Tech industry moves quick and the world of internet moves quicker. A whole range of popular music streaming services have popped online in recent years but going forward, they must evolve to ensure profits or wither away, reveals a new report.
A number of online streaming services are already struggling. The competition is getting tougher and profit margins are being choked. According to report from Generator Research, a hefty portion of the profits made by streaming services such as Spotify goes away in royalty fees.
The streaming services are required to pay these fees to the artists, labels, rights management groups and numerous other entities in the music industry in return for licensing their music. The result is that nearly 60% to 70% of the profit made by these services has to be handed over in lieu of royalty.

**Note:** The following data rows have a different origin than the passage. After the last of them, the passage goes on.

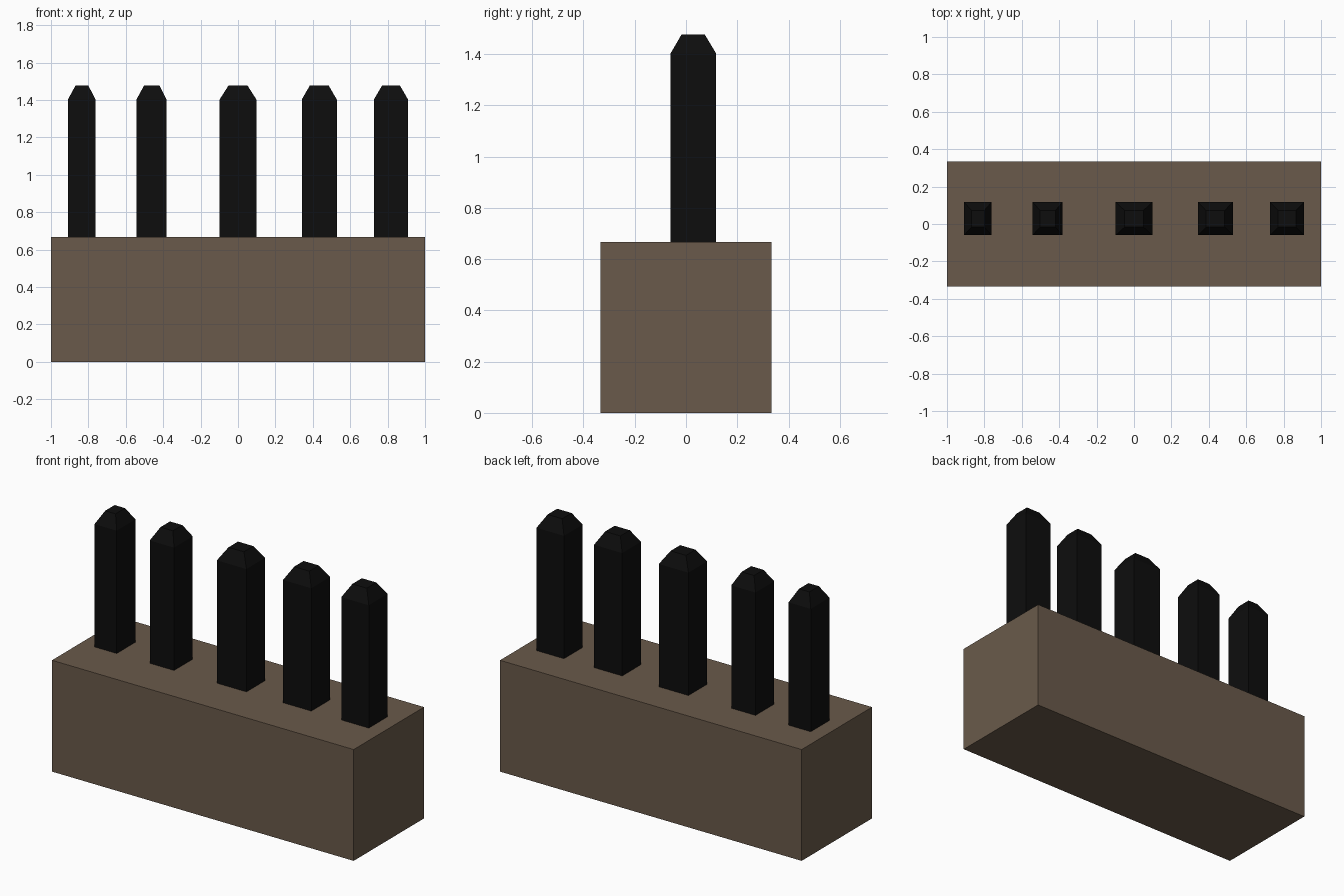
import bpy
import bmesh

if "Cube" in bpy.data.objects:
    bpy.data.objects.remove(bpy.data.objects["Cube"])


def material(name, rgb):
    m = bpy.data.materials.new(name)
    m.diffuse_color = (*rgb, 1.0)
    m.use_nodes = True
    m.node_tree.nodes["Principled BSDF"].inputs["Base Color"].default_value = m.diffuse_color
    return m


def loft(name, rings, mat):
    """Closed four-sided solid from stacked rectangles (x0, x1, y0, y1, z)."""
    bm = bmesh.new()
    loops = [[bm.verts.new((x, y, z)) for x, y in
              ((x0, y0), (x1, y0), (x1, y1), (x0, y1))]
             for x0, x1, y0, y1, z in rings]
    bm.faces.new(loops[0][::-1])
    bm.faces.new(loops[-1])
    for a, b in zip(loops, loops[1:]):
        for i in range(4):
            j = (i + 1) % 4
            bm.faces.new((a[i], a[j], b[j], b[i]))
    mesh = bpy.data.meshes.new(name)
    bm.to_mesh(mesh)
    bm.free()
    mesh.materials.append(mat)
    obj = bpy.data.objects.new(name, mesh)
    bpy.context.collection.objects.link(obj)
    return obj


brown = material("brown", (0.144, 0.102, 0.069))
black = material("black", (0.004, 0.004, 0.004))

# Base block
BASE_TOP = 0.667
loft("base_block", [(-1, 1, -0.333, 0.333, 0), (-1, 1, -0.333, 0.333, BASE_TOP)], brown)

# Posts: left and right of the shaft, left and right of the flat tip
posts = [
    (-0.909, -0.762, -0.869, -0.800),
    (-0.543, -0.382, -0.502, -0.420),
    (-0.098, 0.098, -0.051, 0.051),
    (0.341, 0.528, 0.384, 0.485),
    (0.727, 0.909, 0.770, 0.866),
]
for i, (x0, x1, t0, t1) in enumerate(posts, 1):
    loft(f"post_{i}", [
        (x0, x1, -0.06, 0.117, BASE_TOP - 0.005),
        (x0, x1, -0.06, 0.117, 1.403),
        (t0, t1, -0.017, 0.073, 1.477),
    ], black)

This is making sustainable profitability an increasingly difficult goal for these services. Many more offerings are cropping up, user base is spreading across more contestants and the current growth rates do not promise greener pastures in the future. However, as the Generator Research report suggests, this may change as the streaming services evolve to devise new profit-making avenues.
This is possible, for instance, by bundling music streaming services with broadband deals or data plans. We are already seeing this happening in the case of Beats Music and AT&T. But it yet remains to be seen whether this model shows any promise. Another possibility is to find vendors for anonymized data from the users of these services. This data can reveal music habits, trends and a lot more, and that is precious information for many advertisers out there.
Companies such as Spotify and Pandora are well poised to double their user bases by 2017. But at their current profitability margins, this may not be enough. One of the keys to success in the future for these companies would be to successfully translate their free users into paid subscriptions. And that’s an uphill tasks which will require significant improvements in the services.
Source: Generator Research
Courtesy: Digital Trends